Sarah will serve as Grand Marshal of the Pine County Parade on Saturday, August 6 along with retired Pine City branch librarian, Christy Koch. Wave as she rides by or even better, stop by the Pine City Public Library and take a moment to welcome her.
Youth & Community Services Librarian
We’re having a really hot summer here in east central Minnesota. But I’ll bet that those of us living here already knew that. It’s been a year of extremes – just a couple months ago, we thought that summer had been canceled. Six months ago each snowfall broke a new record. Mostly, living in Minnesota, the weather gives us lots to talk about.
Here’s a nifty tool from the National Weather Service to calculate heat index (and make you look real smart around the water cooler.)
Also, follow the link for “Heat Index Chart and Explanation.” And to be prepared, there’s a link to more calculators, where you can calculate the wind chill in just a few months. Uff da!
Barbara Misselt, Director
The following is a press release about the new Minnesota Women’s Legislative Timeline from the Legislative Reference Library
LEGISLATIVE HISTORY TIMELINE IS PUBLISHED
Timeline shows key laws passed for women since suffrage in 1920.
On June 15, 2011, the Legislative Reference Library of the State of Minnesota and the Office on the Economic Status of Women published an interactive online historical timeline.
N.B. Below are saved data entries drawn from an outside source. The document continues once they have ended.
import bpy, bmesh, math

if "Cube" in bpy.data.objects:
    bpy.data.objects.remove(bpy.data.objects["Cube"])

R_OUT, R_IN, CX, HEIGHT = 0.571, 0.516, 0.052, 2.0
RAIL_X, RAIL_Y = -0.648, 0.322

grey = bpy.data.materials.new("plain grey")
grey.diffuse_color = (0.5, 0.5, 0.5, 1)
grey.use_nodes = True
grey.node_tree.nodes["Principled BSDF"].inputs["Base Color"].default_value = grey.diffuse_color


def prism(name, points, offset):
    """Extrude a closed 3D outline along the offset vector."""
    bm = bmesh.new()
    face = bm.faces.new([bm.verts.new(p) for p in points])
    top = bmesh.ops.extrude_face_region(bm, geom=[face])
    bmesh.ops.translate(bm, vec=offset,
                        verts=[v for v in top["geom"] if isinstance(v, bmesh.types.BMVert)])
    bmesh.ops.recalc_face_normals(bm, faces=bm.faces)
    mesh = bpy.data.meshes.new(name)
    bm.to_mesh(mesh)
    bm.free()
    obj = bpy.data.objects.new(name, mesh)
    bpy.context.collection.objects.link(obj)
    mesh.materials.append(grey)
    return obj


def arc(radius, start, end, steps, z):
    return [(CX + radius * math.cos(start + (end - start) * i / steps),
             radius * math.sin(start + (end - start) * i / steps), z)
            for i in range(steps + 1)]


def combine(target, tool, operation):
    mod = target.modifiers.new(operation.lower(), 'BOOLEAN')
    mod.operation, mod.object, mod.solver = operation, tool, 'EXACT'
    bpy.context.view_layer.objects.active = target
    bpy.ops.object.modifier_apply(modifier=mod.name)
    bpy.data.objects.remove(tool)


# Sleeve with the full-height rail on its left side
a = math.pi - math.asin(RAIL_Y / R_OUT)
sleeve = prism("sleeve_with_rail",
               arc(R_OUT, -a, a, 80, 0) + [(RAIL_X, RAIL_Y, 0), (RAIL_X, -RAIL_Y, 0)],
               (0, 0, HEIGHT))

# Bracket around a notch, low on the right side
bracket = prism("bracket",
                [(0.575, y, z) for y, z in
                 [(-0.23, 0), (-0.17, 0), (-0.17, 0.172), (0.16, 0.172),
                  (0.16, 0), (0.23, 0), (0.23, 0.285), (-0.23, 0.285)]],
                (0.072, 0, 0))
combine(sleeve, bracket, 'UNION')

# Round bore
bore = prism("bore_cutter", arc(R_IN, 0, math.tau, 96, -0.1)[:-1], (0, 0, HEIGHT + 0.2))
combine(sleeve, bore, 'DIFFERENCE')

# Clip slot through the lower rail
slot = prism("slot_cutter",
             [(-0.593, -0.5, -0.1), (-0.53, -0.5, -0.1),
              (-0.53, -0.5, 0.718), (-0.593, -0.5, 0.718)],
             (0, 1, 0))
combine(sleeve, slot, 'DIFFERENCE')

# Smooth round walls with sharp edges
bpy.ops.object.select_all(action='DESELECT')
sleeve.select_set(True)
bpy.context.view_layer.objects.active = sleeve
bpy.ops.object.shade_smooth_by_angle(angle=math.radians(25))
The timeline looks at the history of legislation affecting women enacted in Minnesota since the passage of the 19th Amendment in 1920. The state laws featured on the timeline show the legislative progression of women’s rights in Minnesota since women earned the right to vote.
Funded by a grant from the Minnesota Historical and Cultural Grants Program, this timeline is the culmination of research into the types of laws that were significant milestones for women in the state of Minnesota. Resources included the Legislative Reference Library, Office on the Economic Status of Women archives, Minnesota Historical Society, interviews, surveys and commentary from historians and leaders who have worked on women’s issues in Minnesota.
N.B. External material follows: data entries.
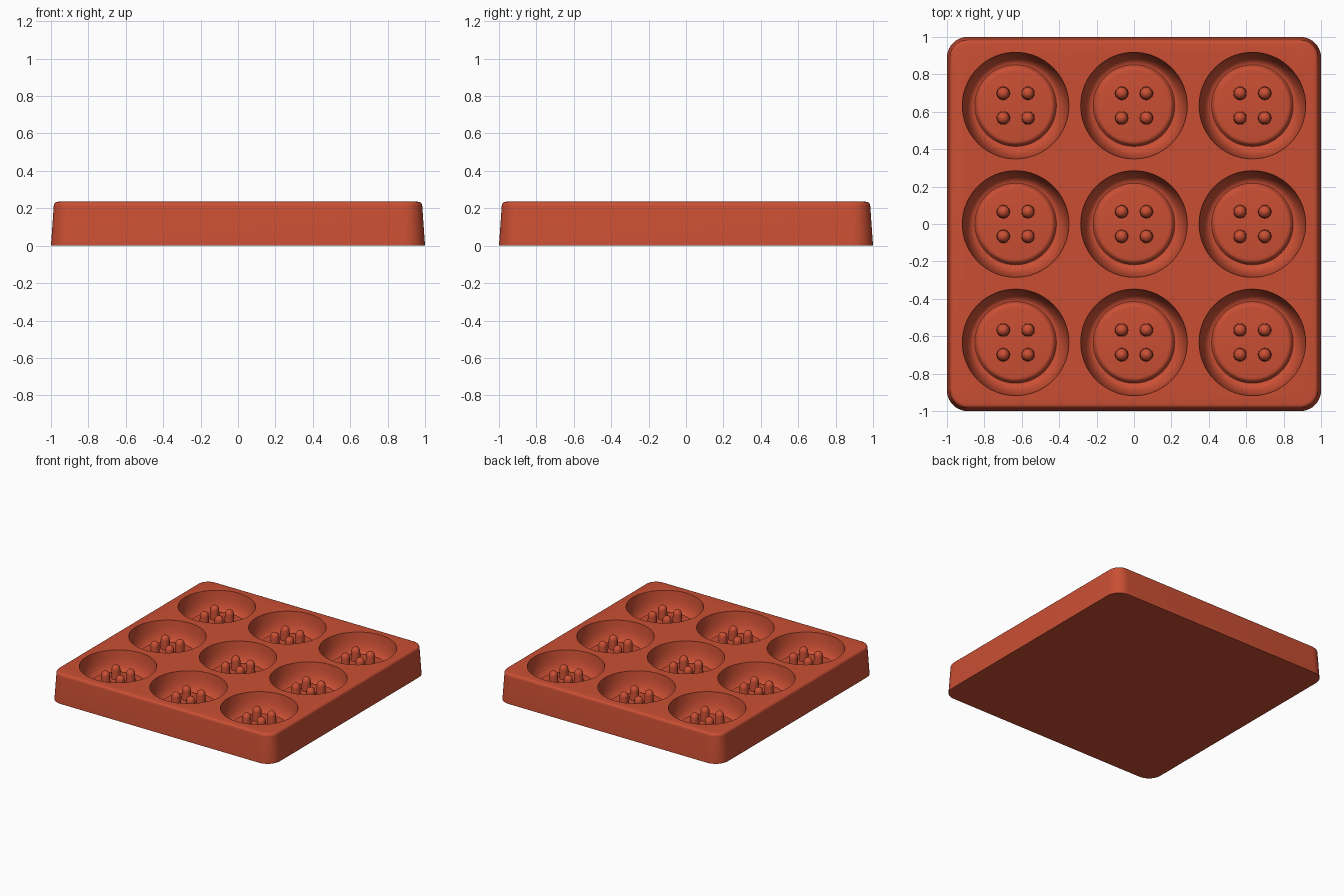
import bpy, bmesh, math

cube = bpy.data.objects.get("Cube")
if cube:
    bpy.data.objects.remove(cube, do_unlink=True)

TOP = 0.235
PITCH = 0.633
PEG = 0.066
CELLS = [(i * PITCH, j * PITCH) for i in (-1, 0, 1) for j in (-1, 0, 1)]

clay = bpy.data.materials.new("terracotta_red")
clay.use_nodes = True
colour = (0.59, 0.078, 0.034, 1)
clay.diffuse_color = colour
clay.node_tree.nodes["Principled BSDF"].inputs["Base Color"].default_value = colour


def finish(name, bm, angle=35):
    bmesh.ops.recalc_face_normals(bm, faces=bm.faces)
    mesh = bpy.data.meshes.new(name)
    bm.to_mesh(mesh)
    bm.free()
    mesh.materials.append(clay)
    obj = bpy.data.objects.new(name, mesh)
    bpy.context.collection.objects.link(obj)
    smooth(obj, angle)
    return obj


def smooth(obj, angle):
    bpy.ops.object.select_all(action="DESELECT")
    obj.select_set(True)
    bpy.context.view_layer.objects.active = obj
    bpy.ops.object.shade_smooth_by_angle(angle=math.radians(angle))


def lathe(bm, profile, cx, cy, steps):
    """Closed solid of revolution from (radius, height) points."""
    rings = []
    for r, z in profile:
        rings.append([bm.verts.new((cx + r * math.cos(math.tau * k / steps),
                                    cy + r * math.sin(math.tau * k / steps), z))
                      for k in range(steps)])
    for a, b in zip(rings, rings[1:]):
        for k in range(steps):
            n = (k + 1) % steps
            bm.faces.new((a[k], a[n], b[n], b[k]))
    bm.faces.new(rings[0])
    bm.faces.new(rings[-1])


def rounded_square(bm, half, z, radius=0.11, steps=10):
    ring = []
    for q in range(4):
        mid = math.pi / 4 + q * math.pi / 2
        cx = math.copysign(half - radius, math.cos(mid))
        cy = math.copysign(half - radius, math.sin(mid))
        for s in range(steps + 1):
            a = (q + s / steps) * math.pi / 2
            ring.append(bm.verts.new((cx + radius * math.cos(a),
                                      cy + radius * math.sin(a), z)))
    return ring


# Tray block: drafted sides and a rounded top edge
bm = bmesh.new()
EDGE = 0.022
levels = [(1.0, 0.0), (0.985, TOP - EDGE)]
for s in range(1, 6):
    a = s / 5 * math.pi / 2
    levels.append((0.985 - EDGE * (1 - math.cos(a)), TOP - EDGE * (1 - math.sin(a))))
rings = [rounded_square(bm, h, z, 0.11 - (1 - h)) for h, z in levels]
for a, b in zip(rings, rings[1:]):
    for k in range(len(a)):
        n = (k + 1) % len(a)
        bm.faces.new((a[k], a[n], b[n], b[k]))
bm.faces.new(rings[0])
bm.faces.new(rings[-1])
tray = finish("mould_tray", bm)

# Button-shaped cavities: curved wall, rim groove, raised centre disc
cavity = [(0.285, TOP + 0.03), (0.285, TOP), (0.279, 0.18), (0.270, 0.14),
          (0.259, 0.11), (0.245, 0.088), (0.230, 0.076), (0.218, 0.074),
          (0.212, 0.08), (0.207, 0.092), (0.200, 0.098), (0.188, 0.1)]
bm = bmesh.new()
for cx, cy in CELLS:
    lathe(bm, cavity, cx, cy, 64)
cutter = finish("cavity_cutter", bm)
cutter.hide_render = True
cut = tray.modifiers.new("cavities", "BOOLEAN")
cut.object = cutter
cut.operation = "DIFFERENCE"
cut.solver = "EXACT"
bpy.context.view_layer.objects.active = tray
# Put the cut ahead of the shading modifier, then apply it
bpy.ops.object.modifier_move_to_index(modifier=cut.name, index=0)
bpy.ops.object.modifier_apply(modifier=cut.name)
bpy.data.objects.remove(cutter, do_unlink=True)
smooth(tray, 35)

# Four round-tipped pegs in every cavity form the thread holes
R, TIP = 0.036, 0.205
peg = [(R, 0.09), (R * 0.92, TIP - R)]
for s in range(1, 6):
    a = s / 5.5 * math.pi / 2
    peg.append((R * 0.92 * math.cos(a), TIP - R + R * math.sin(a)))
bm = bmesh.new()
for cx, cy in CELLS:
    for sx in (-PEG, PEG):
        for sy in (-PEG, PEG):
            lathe(bm, peg, cx + sx, cy + sy, 24)
finish("hole_pegs", bm, 50)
Of the many fascinating insights into women’s history in Minnesota, the timeline shows that after a flurry of post-suffrage legislation in the 1920s, women’s legislative issues in Minnesota receded during the years before and after World War II, only to resurface with marked strength in the post-Civil Rights years of the 1970s and 1980s. One key component of the timeline project was determining which laws to feature. Said project co-director Amy Brenengen, “We were able to choose from over one hundred relevant laws during this time period, and highlight some key milestones. We got excellent feedback from the academic and women’s rights communities and touched on areas ranging from economics to health to female jurors! It’s an important reminder of the incremental but vital steps taken by the state of Minnesota to ensure fair treatment of women across a wide spectrum of issues.”
The project was spearheaded by Robbie LaFleur, Director of the Legislative Reference Library, and Amy Brenengen, former Director of the Office on the Economic Status of Women. Project staff included Mary McGreevy, Elizabeth Lincoln, Mike Schatz, and Jennifer Schwope.
The public is invited to view the timeline at www.leg.state.mn.us/lrl/womenstimeline, and to share your feedback.